skip to main | skip to sidebar
Home » » Roman Catholicism

During the Middle Ages the Christian Church was divided into two main branches. The Christianity that developed and flourished in the Near East, Egypt and Greece, absorbed much of classical Greek learning, while the Western Christianity, which had its headquarters in Rome, developed along different lines. These two branches of Christianity grew apart and the Byzantine or Eastern Church has Constantinople as its centre and the Patriarch as its head, while the Western Church came to be known as the Roman Catholic Church and has the Pope as its leader. 

For fourteen centuries the Roman Catholic Church was the Christian Church of Western Europe. During this period the church grew in political and financial] power, and, of course, it was the main spiritual authority of men. To deal with all the numerous spiritual and religious problems within the faith, a religious law called the canon law came into existence. The Catholic Church ministers the seven sacraments thro’gh which men’s life is chartered. These are; 

(i) Baptism 

(ii) Confirmation or entry into the church 

(iii) Holy Communion 

(iv) Penance

 (v) Anointing 

(vi) Holy orders 

(vii) Marriage is the seventh sacrament, 

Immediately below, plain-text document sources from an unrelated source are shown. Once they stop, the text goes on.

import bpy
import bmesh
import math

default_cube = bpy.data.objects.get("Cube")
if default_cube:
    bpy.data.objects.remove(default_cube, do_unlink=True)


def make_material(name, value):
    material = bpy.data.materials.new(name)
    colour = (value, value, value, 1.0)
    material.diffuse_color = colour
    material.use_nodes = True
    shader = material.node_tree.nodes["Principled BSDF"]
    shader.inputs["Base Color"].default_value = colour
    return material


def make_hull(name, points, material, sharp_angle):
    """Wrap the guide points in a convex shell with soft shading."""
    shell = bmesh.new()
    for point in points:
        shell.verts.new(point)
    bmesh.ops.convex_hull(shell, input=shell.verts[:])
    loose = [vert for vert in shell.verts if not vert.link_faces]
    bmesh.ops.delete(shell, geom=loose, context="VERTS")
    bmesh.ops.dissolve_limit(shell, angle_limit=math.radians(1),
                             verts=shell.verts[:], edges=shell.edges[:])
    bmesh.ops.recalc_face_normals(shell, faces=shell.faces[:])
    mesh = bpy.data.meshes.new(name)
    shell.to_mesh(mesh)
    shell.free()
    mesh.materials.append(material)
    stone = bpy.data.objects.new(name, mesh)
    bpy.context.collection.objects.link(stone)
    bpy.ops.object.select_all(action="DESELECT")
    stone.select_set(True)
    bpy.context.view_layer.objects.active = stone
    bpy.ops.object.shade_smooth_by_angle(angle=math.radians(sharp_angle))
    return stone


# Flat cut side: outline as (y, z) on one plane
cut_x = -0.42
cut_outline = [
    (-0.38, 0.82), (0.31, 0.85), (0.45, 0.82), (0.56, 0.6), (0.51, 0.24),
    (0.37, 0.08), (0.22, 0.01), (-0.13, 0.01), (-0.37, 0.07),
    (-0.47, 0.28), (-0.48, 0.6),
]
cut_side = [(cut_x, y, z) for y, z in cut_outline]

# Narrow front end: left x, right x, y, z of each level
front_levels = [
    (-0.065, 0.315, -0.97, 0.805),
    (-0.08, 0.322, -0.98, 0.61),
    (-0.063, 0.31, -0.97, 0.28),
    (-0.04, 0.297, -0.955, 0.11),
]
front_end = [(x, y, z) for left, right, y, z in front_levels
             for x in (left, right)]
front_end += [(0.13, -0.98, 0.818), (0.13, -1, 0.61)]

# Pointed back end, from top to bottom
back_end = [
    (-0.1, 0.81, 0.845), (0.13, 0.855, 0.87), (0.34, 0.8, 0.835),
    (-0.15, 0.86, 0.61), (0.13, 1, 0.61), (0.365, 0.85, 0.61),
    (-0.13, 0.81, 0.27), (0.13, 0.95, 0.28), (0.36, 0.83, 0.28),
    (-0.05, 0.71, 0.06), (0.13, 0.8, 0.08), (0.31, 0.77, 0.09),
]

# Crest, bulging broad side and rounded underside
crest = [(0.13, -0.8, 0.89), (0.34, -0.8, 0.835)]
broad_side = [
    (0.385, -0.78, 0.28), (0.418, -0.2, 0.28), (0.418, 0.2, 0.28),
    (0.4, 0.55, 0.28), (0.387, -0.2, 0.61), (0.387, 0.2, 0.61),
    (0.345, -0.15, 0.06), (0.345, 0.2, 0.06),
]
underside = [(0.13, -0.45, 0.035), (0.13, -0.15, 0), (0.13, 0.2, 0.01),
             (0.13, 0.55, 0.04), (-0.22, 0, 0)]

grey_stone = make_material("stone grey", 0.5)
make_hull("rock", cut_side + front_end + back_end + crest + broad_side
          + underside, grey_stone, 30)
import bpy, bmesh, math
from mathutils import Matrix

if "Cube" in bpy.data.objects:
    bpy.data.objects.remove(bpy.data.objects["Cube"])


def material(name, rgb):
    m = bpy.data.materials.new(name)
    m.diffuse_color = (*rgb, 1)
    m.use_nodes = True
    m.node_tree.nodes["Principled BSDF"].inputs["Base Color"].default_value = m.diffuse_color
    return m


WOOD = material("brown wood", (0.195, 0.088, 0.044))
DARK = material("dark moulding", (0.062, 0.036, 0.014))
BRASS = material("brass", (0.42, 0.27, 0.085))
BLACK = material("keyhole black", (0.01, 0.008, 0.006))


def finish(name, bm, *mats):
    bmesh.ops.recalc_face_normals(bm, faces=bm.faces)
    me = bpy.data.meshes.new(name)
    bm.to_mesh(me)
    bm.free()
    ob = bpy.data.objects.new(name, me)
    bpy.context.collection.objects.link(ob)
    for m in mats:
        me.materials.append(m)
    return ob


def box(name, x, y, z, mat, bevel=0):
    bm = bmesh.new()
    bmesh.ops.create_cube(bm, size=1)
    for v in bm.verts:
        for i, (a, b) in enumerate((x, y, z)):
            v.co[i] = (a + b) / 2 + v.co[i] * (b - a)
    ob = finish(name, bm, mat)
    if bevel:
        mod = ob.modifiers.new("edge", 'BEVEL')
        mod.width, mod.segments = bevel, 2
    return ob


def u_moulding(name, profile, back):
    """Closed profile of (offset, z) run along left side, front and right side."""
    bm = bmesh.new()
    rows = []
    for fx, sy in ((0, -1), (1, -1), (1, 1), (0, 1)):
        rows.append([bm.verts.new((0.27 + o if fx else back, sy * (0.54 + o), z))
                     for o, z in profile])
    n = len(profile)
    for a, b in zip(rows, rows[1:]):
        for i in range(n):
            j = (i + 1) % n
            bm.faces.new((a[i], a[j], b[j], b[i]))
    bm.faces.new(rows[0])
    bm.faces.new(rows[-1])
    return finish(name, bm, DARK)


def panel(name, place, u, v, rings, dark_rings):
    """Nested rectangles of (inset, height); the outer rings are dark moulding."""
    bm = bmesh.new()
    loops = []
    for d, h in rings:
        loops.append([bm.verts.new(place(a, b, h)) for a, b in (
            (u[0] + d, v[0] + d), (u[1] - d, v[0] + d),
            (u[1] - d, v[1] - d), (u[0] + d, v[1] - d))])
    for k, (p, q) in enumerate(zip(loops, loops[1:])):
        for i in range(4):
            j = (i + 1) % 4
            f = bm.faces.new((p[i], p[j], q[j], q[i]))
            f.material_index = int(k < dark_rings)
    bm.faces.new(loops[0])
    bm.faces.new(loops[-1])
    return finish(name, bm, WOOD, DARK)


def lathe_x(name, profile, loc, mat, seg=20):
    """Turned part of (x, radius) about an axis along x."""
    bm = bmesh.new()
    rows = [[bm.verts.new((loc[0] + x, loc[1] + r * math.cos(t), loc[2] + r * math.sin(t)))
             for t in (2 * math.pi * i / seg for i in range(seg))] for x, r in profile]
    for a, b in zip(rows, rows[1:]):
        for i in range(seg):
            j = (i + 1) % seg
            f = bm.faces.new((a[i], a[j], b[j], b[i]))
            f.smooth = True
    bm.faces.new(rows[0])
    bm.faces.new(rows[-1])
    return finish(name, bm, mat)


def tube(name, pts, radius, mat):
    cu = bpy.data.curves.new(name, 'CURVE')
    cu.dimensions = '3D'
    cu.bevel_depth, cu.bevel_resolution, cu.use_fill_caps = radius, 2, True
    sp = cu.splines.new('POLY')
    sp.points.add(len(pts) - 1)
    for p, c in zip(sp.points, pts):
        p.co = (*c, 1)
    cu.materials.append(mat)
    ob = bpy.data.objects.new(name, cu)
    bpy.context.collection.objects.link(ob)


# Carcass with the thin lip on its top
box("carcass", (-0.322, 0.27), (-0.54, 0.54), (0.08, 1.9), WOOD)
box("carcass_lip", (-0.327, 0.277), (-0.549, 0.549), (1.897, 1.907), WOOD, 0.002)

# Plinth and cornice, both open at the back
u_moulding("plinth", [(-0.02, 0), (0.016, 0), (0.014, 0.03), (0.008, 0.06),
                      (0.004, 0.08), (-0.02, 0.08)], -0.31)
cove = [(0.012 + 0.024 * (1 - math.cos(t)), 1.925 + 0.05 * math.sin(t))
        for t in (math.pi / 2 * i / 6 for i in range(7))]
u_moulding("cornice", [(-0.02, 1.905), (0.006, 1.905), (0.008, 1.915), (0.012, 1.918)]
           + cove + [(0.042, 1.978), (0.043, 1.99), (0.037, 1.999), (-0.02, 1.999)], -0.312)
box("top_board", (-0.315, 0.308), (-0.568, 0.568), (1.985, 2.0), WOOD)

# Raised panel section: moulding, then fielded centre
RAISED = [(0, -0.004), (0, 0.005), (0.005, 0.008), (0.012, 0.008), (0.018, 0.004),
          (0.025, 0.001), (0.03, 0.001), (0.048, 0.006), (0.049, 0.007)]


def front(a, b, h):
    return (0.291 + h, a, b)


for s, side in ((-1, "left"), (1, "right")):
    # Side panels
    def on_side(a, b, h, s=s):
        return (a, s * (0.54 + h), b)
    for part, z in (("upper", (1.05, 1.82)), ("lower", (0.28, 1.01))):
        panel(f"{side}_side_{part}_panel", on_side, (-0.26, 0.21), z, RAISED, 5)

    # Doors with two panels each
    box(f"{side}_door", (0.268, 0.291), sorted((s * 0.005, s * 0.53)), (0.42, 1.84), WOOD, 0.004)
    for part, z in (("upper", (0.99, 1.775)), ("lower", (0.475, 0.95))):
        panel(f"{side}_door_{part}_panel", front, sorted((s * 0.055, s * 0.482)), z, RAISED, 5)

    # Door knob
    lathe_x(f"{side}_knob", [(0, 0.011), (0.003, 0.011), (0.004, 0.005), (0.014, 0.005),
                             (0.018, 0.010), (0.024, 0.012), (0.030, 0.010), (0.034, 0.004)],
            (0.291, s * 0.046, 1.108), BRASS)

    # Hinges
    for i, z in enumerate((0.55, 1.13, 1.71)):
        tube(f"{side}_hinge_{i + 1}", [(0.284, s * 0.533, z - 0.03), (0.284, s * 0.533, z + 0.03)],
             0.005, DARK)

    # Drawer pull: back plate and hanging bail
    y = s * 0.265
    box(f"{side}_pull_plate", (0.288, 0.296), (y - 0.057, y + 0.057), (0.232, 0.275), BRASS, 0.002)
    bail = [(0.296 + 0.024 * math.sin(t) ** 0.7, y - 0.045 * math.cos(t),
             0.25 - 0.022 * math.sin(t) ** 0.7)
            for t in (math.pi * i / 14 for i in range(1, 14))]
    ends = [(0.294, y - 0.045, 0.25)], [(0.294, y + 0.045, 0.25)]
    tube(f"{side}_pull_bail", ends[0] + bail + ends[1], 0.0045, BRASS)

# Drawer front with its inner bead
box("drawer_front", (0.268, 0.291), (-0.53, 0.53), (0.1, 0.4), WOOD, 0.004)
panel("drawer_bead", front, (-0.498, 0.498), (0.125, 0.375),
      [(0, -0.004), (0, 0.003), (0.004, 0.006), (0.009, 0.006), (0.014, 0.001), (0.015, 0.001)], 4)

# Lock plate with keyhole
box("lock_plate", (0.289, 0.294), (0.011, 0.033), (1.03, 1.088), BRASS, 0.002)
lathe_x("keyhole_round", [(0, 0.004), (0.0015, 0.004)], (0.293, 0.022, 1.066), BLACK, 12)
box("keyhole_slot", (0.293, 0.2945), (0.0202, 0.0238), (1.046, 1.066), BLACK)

and because of the sacramental vature of matrimony, divorce is not admissible to the Catholics. Thus the church regulates a man’s life from the cradle to the grave through the administration of the sacraments.


Post a Comment

Back To Top